A lot of people stepped up and shared. This means so much to me that it brings tears to my eyes. But others showed that they are coming from a place of lack rather than abundance by reacting in a variety of negative ways.
I’m told I’m being pushy, or inappropriate, or embarrassing. I’m told that I have a lot of nerve, when there are so many people in the world who are worse off, and when there is so much drama happening all over the place. I’m being ignored by people who never ignore me. I’m being told that they get requests like this all the time, and if they shared mine, they’d have to share everyone’s, and we can’t have that, can we?
Oh, where to begin. Point by point, I suppose. First of all, I don’t think there’s any shame in asking for help when it’s desperately needed. Sorry if that makes you uncomfortable. Yes, there are billions of people who are worse off. How do you determine the cut off? Who is “allowed” to be scared, worried, stressed out, and in need of support, and who is not? I know that tragedies abound, but this is a situation where I can actually make a difference, and when an opportunity like that presents itself, I’m going to jump on it.
I would never, EVER ignore a plea for help. That’s just rude. And granted, my social network is probably smaller than a lot of peoples, so I don’t get requests of this type as often as they probably do, but I promise you, when someone comes to me, at the end of their rope, their lives changed for the worst, and asks me to simply share a Facebook post, I’m going to share it every single time. Every. Single. Time. Because the people on my Facebook feed are grown ass adults who can decide whether or not to contribute or pass on a post, so they’ll “get over” my intrusion. Or they won’t. Oh well.

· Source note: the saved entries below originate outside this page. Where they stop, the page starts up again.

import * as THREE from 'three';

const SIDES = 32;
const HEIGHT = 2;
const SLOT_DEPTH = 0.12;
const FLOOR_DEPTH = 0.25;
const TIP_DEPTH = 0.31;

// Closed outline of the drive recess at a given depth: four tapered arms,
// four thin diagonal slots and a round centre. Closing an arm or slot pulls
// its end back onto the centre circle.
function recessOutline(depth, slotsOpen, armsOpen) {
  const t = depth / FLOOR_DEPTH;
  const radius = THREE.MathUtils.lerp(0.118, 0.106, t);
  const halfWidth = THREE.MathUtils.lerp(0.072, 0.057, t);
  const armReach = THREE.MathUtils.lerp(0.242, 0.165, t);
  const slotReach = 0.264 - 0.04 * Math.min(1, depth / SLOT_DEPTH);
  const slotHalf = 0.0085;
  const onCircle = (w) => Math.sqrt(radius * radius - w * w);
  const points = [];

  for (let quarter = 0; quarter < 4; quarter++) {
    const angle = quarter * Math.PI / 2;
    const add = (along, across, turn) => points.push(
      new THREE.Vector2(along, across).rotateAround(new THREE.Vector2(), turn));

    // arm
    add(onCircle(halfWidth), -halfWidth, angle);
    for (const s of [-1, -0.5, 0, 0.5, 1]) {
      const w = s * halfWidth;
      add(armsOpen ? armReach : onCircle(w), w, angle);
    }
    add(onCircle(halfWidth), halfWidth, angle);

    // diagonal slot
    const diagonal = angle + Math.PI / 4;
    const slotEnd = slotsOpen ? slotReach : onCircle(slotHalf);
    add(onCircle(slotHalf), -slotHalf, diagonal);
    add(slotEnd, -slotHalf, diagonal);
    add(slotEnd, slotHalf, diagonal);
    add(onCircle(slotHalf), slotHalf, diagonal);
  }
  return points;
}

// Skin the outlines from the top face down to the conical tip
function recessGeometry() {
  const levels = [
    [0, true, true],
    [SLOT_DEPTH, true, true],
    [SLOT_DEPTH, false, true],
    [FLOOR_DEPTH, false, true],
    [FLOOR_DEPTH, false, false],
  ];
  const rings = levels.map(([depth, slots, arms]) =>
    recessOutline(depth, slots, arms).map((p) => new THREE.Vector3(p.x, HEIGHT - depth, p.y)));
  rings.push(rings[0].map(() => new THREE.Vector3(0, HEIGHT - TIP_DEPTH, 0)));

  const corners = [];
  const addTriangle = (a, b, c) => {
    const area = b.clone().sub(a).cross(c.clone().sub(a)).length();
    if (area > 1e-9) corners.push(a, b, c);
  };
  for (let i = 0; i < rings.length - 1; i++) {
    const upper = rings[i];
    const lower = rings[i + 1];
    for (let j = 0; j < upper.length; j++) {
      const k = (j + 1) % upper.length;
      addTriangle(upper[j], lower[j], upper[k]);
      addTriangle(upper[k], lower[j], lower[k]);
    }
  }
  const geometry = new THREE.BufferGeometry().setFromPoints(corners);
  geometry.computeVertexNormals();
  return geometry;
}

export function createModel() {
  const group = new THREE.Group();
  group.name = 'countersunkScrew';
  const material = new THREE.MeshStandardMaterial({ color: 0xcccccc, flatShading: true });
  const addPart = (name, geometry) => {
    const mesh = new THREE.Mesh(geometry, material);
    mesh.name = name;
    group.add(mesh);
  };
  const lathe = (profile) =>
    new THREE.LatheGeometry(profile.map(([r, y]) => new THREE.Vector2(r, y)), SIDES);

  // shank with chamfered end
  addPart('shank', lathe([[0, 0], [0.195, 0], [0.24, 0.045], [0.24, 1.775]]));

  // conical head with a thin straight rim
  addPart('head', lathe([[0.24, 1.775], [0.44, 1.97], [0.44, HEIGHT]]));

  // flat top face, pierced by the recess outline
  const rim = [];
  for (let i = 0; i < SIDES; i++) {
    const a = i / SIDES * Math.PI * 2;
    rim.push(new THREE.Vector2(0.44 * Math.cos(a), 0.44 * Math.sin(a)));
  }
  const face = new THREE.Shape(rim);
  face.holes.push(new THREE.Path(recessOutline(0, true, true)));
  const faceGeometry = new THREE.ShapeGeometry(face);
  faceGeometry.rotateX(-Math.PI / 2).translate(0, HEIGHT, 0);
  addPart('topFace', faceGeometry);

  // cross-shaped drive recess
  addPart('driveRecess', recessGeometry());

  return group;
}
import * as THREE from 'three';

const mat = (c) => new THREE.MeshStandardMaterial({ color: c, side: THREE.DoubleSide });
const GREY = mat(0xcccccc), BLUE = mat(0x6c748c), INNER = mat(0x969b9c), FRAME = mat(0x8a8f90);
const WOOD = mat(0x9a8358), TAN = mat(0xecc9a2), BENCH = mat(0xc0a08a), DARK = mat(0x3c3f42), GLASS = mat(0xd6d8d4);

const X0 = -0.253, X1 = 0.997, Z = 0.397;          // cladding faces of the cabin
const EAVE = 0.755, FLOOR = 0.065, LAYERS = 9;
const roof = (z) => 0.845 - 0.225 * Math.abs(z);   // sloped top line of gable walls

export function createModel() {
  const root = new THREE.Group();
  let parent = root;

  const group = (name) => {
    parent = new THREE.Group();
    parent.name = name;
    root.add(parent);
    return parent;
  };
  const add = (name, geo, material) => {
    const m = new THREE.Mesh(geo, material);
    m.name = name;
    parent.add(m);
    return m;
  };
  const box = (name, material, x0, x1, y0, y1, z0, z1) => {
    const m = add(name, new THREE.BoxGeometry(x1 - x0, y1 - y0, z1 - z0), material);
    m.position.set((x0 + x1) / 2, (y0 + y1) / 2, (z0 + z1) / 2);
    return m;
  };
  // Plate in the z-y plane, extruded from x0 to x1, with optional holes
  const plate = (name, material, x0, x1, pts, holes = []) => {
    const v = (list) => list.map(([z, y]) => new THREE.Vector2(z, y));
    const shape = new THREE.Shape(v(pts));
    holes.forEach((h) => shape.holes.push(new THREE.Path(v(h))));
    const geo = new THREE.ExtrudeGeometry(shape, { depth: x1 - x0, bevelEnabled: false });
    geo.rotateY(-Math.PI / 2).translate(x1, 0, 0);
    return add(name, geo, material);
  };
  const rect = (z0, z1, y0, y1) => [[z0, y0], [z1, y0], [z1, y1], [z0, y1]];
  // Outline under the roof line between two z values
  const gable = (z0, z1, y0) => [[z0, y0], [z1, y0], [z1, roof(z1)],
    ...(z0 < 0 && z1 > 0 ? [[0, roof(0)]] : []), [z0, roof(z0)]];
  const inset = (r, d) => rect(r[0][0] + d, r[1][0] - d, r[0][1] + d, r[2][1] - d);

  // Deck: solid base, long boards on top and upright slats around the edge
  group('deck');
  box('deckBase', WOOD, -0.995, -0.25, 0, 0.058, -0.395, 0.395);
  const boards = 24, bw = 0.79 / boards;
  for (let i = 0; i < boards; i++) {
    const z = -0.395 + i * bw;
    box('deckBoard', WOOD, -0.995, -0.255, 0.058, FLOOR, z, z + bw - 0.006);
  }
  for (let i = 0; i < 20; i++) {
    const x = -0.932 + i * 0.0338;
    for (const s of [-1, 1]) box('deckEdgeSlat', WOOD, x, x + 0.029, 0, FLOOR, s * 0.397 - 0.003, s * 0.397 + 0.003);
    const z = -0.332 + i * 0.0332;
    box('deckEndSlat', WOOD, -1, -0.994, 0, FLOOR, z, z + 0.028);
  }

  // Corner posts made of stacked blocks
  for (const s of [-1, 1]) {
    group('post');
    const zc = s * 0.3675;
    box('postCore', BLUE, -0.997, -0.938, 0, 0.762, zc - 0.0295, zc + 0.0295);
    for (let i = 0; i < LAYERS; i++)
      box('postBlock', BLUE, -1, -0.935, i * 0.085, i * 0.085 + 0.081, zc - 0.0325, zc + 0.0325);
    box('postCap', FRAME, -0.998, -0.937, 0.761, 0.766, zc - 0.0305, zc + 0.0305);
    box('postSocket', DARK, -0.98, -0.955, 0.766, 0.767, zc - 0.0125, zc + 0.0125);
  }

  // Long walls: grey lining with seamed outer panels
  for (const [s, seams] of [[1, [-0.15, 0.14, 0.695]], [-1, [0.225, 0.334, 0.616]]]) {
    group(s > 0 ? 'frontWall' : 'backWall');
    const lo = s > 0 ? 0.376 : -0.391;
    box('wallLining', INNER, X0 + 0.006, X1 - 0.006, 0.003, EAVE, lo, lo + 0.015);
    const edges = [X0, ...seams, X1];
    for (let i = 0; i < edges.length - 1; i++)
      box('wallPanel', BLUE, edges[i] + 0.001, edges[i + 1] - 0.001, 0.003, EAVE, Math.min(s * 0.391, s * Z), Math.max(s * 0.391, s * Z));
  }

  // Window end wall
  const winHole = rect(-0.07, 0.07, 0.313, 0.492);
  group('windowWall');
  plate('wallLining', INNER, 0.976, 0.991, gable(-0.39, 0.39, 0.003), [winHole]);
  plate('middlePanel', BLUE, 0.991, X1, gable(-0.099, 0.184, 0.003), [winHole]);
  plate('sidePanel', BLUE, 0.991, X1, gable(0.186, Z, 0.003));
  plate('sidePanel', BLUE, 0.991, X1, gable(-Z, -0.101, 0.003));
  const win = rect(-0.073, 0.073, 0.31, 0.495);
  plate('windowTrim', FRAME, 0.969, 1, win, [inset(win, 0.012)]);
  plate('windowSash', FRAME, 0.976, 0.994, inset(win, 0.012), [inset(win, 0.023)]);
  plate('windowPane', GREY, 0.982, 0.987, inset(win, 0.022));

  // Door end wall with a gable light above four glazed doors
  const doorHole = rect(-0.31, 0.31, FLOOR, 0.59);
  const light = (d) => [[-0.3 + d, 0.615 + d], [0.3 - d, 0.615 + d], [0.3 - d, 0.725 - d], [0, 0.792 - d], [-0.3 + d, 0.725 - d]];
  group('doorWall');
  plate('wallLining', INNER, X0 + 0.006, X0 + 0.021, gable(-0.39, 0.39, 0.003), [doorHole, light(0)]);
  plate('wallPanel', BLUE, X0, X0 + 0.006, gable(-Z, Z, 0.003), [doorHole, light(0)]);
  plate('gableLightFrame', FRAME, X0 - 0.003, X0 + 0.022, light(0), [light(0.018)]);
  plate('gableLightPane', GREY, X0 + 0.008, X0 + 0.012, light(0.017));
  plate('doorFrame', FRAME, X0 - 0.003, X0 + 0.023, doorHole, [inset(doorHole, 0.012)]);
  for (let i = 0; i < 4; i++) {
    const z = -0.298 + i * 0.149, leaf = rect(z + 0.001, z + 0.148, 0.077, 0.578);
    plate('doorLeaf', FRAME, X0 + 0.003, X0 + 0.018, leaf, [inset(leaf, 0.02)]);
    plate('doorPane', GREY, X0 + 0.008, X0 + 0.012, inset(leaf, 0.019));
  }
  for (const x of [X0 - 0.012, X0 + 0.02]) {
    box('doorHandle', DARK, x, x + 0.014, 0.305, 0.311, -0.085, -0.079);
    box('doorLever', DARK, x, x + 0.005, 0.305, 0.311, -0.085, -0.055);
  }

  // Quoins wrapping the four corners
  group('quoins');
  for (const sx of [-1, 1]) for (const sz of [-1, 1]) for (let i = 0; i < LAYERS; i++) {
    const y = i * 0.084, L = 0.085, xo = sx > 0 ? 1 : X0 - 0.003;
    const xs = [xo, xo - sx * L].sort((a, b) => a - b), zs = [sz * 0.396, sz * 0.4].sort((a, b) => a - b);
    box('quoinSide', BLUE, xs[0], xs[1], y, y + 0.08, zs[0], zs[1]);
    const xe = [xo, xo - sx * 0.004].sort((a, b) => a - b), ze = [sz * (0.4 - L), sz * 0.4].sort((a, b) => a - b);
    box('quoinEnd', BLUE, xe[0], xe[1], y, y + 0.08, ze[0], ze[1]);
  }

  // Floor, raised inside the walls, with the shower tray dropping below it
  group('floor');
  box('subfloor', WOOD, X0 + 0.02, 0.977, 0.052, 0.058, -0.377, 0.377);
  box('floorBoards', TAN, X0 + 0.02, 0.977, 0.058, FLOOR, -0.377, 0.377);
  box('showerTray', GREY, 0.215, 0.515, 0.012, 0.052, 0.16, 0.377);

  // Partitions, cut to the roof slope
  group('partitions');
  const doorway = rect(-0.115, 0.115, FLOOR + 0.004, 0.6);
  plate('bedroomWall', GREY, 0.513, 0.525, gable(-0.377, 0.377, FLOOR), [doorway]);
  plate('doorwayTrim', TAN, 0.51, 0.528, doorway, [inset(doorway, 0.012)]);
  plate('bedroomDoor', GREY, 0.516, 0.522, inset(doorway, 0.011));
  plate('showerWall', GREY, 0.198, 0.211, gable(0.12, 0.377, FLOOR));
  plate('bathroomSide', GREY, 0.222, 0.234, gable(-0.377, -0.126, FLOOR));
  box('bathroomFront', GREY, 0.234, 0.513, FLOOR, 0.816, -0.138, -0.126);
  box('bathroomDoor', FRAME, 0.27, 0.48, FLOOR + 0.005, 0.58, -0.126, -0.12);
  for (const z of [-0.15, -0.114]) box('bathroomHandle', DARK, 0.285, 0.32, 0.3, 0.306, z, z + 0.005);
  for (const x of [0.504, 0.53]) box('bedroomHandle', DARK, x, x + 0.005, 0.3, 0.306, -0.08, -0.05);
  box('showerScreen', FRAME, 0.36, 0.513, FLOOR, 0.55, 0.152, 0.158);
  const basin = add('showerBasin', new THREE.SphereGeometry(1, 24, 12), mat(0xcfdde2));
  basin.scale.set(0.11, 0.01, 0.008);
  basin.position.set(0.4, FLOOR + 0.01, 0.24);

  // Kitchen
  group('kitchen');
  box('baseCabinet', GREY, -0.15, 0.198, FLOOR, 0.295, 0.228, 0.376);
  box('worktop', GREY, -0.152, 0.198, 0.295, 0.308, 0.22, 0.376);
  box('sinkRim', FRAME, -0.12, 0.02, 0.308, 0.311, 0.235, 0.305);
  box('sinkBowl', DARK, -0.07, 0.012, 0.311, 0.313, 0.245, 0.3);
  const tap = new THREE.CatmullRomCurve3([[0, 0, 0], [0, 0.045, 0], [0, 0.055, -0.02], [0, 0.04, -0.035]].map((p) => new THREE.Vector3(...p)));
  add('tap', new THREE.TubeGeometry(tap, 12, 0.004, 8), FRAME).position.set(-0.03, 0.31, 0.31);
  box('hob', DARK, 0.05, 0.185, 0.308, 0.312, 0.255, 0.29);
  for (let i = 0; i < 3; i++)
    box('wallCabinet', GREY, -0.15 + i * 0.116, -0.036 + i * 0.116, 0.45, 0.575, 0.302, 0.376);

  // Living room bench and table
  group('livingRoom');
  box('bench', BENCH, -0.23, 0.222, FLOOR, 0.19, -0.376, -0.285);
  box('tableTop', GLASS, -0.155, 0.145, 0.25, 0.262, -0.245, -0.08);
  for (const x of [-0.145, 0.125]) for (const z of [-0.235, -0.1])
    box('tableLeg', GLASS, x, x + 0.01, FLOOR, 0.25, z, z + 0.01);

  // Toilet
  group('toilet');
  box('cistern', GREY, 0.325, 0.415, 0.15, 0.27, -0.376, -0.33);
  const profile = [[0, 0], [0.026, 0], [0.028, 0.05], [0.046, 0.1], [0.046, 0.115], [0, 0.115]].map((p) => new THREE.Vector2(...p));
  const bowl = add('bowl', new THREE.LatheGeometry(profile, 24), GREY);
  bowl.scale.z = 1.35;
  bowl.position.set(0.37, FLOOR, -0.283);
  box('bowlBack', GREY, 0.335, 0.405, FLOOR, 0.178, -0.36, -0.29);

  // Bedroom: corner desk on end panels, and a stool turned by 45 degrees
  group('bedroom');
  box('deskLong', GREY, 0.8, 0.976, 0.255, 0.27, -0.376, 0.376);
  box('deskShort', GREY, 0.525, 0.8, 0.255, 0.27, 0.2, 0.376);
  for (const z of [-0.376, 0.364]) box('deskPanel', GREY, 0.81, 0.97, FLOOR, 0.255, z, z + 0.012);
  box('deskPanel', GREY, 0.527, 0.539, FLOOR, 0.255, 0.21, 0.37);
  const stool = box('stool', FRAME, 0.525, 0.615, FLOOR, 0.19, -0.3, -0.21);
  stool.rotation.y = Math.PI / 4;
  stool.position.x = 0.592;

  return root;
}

And, too, coming from the more generous end of the spectrum, I truly believe that even if you can’t contribute financially to someone you love, you can, and should, always be able to contribute emotionally. It’s not easy to ask for help. But it’s made so much worse when you are rejected after you ask. It’s times like this that show what you’re truly made of. I’d hate to be made of selfish things. It don’t think it’s a good look.
But that’s just me.
End of rant.